Still, many issues about sleep and memory remain to be resolved, such as the relative importance of slow-wave sleep and intermediate sleep. And questions linger about which types of memory are actually stored during sleep. Evidence is strong that memory for procedures and skills is improved by sleep, Sejnowski says. But whether factual (declarative) memories are consolidated by sleep as well has been more controversial.
"Memory is not a monolithic single thing," says Sejnowski. "One of the major discoveries we've made is that there are dozens of different memory systems...that use different mechanisms and different parts of our brain."
Other researchers point out that much of this story, while plausible, awaits rigorous confirmation. For one thing, whether the information in the sleeping brain really flows from hippocampus to cortex needs to be established more definitively, says Giulio Tononi, winner of an NIH Director's Pioneer Award in 2005 for his studies of sleep and consciousness.
"I don't suspect that the hippocampus cannot talk back to the cortex, it just needs to be proven better," says Tononi, a neuroscientist at the University of Wisconsin-Madison who is studying other synapse mechanisms during sleep.

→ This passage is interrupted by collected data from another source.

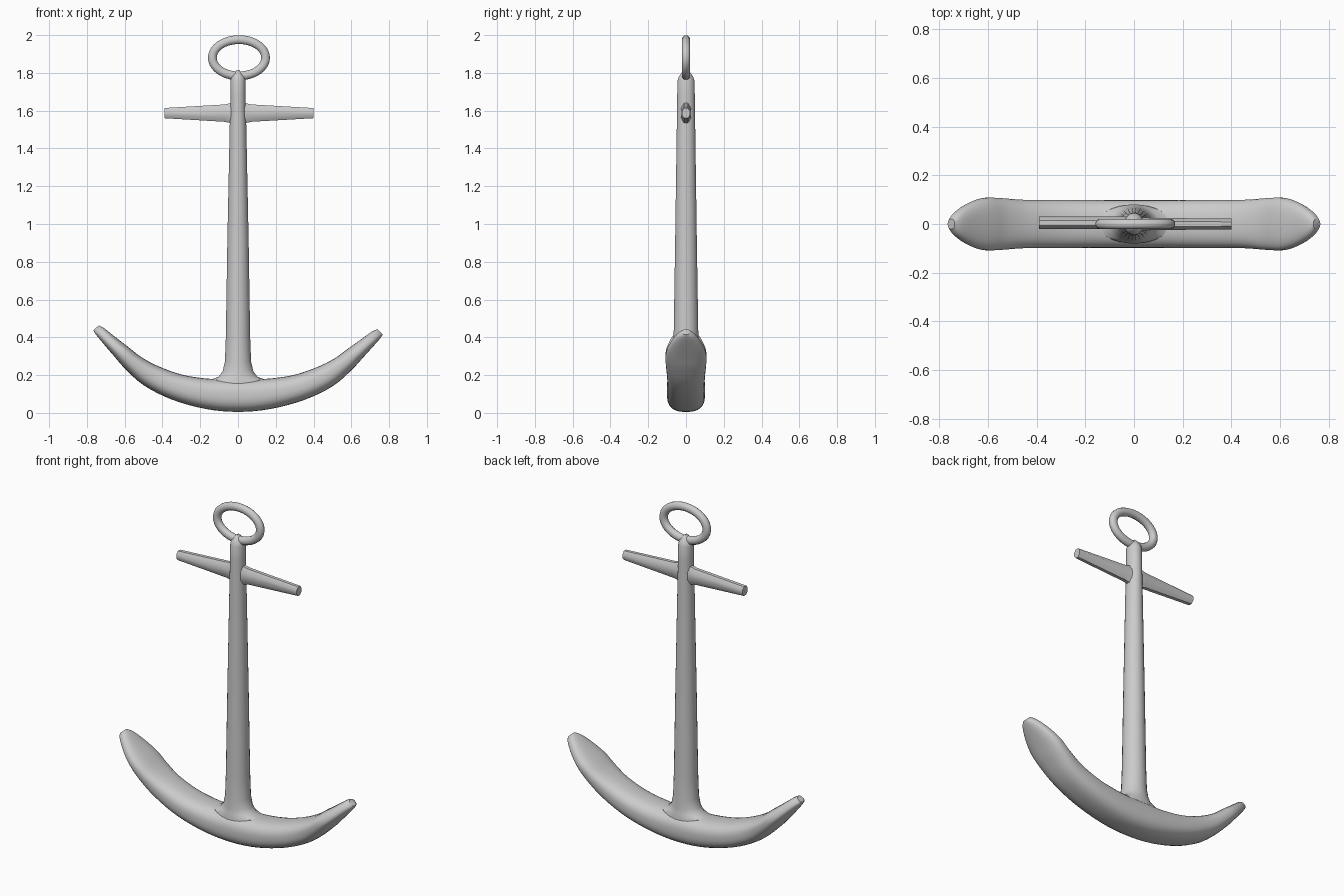
import bpy, bmesh
from math import sin, cos, pi, copysign
from mathutils import Vector

if "Cube" in bpy.data.objects:
    bpy.data.objects.remove(bpy.data.objects["Cube"])


def loft(name, sections, sides=24, power=1.0, closed=False):
    """Skin rounded sections; each is (centre, half-axis a, half-axis b)."""
    bm = bmesh.new()
    rings = []
    for c, a, b in sections:
        ring = []
        for i in range(sides):
            t = 2 * pi * (i + 0.5) / sides
            u = copysign(abs(cos(t)) ** power, cos(t))
            v = copysign(abs(sin(t)) ** power, sin(t))
            ring.append(bm.verts.new(Vector(c) + u * Vector(a) + v * Vector(b)))
        rings.append(ring)
    pairs = list(zip(rings, rings[1:]))
    if closed:
        pairs.append((rings[-1], rings[0]))
    for r, s in pairs:
        for i in range(sides):
            j = (i + 1) % sides
            bm.faces.new((r[i], r[j], s[j], s[i]))
    if not closed:
        bm.faces.new(rings[0])
        bm.faces.new(rings[-1])
    bmesh.ops.recalc_face_normals(bm, faces=bm.faces)
    mesh = bpy.data.meshes.new(name)
    bm.to_mesh(mesh)
    bm.free()
    obj = bpy.data.objects.new(name, mesh)
    bpy.context.collection.objects.link(obj)
    bpy.ops.object.select_all(action='DESELECT')
    bpy.context.view_layer.objects.active = obj
    obj.select_set(True)
    bpy.ops.object.shade_smooth_by_angle(angle=0.7)
    return obj


def smooth_path(points, steps=4):
    """Catmull-Rom interpolation through the control rows."""
    p = [Vector(q) for q in points]
    p = [p[0]] + p + [p[-1]]
    out = []
    for a, b, c, d in zip(p, p[1:], p[2:], p[3:]):
        for k in range(steps):
            t = k / steps
            out.append(0.5 * (2 * b + (c - a) * t + (2 * a - 5 * b + 4 * c - d) * t * t
                              + (3 * b - a - 3 * c + d) * t ** 3))
    return out + [p[-1]]


# Curved arms with flukes: underside x, z, upper side x, z, half width
half = [(0, .005, 0, .18, .1), (.17, .02, .14, .18, .1), (.35, .068, .29, .2, .1),
        (.5, .14, .42, .243, .1), (.6, .225, .51, .288, .107), (.66, .29, .575, .335, .107),
        (.71, .345, .645, .385, .085), (.752, .393, .705, .428, .05), (.766, .415, .737, .443, .02)]
left = [(-bx, bz + .05 * bx ** 3, -tx, tz + .05 * tx ** 3, w) for bx, bz, tx, tz, w in half]
sections = []
for bx, bz, tx, tz, w in smooth_path(left[:0:-1] + half):
    low, top = Vector((bx, 0, bz)), Vector((tx, 0, tz))
    sections.append(((low + top) / 2, (0, w, 0), (top - low) / 2))
loft("arms", sections, 28, 0.78)

# Tapered shank flaring into the arms: z, half x, half y
shank = [(.1, .16, .08), (.175, .15, .08), (.19, .105, .076), (.22, .082, .073), (.27, .07, .069),
         (.4, .065, .066), (.9, .057, .058), (1.53, .044, .049), (1.68, .04, .047),
         (1.76, .04, .045), (1.78, .036, .038), (1.8, .02, .024), (1.815, .006, .008)]
loft("shank", [((0, 0, z), (x, 0, 0), (0, y, 0)) for z, x, y in shank])

# Flat-ended octagonal stock: x, half height, half thickness
stock = [(-.39, .027, .025), (-.07, .046, .025), (-.04, .053, .027), (0, .062, .03),
         (.04, .053, .027), (.07, .046, .025), (.4, .027, .022)]
loft("stock", [((x, .005 if x < 0 else 0, 1.587), (0, y * 1.08, 0), (0, 0, z * 1.08))
               for x, z, y in stock], 8)

# Oval ring at the head
ring = []
for i in range(40):
    t = 2 * pi * i / 40
    out = Vector((cos(t), 0, sin(t)))
    centre = Vector((.005 + .141 * cos(t), 0, 1.88 + .096 * sin(t)))
    ring.append((centre, out * .024, (0, .022, 0)))
loft("ring", ring, 12, closed=True)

He suggests that more work is needed to show whether the replay activity is faithful enough to the original input for strengthening long-term memories effectively.
Tononi also notes that some studies find similar replay signaling during quiet wakefulness, suggesting that sleep itself may not really be needed for memory storage. If that is so, the mystery of why evolution has made sleep so ubiquitous resurfaces.
There is no disagreement, though, about sleep's importance and the need to understand it better. This is a message that today's society seems to be neglecting, according to Magee, and we are paying a price in the reduced productivity and degraded learning capacity that come from sleep deprivation.
Sleep is not simply a time for storing memories, he points out. It's also a time for tune-up and repair to keep the brain in peak operating order. "There is a housekeeping function going on," he says. If you don't get enough sleep tonight, it's not just today's memories that will be less likely to be permanently stored. Your brain won't be working so well tomorrow, either.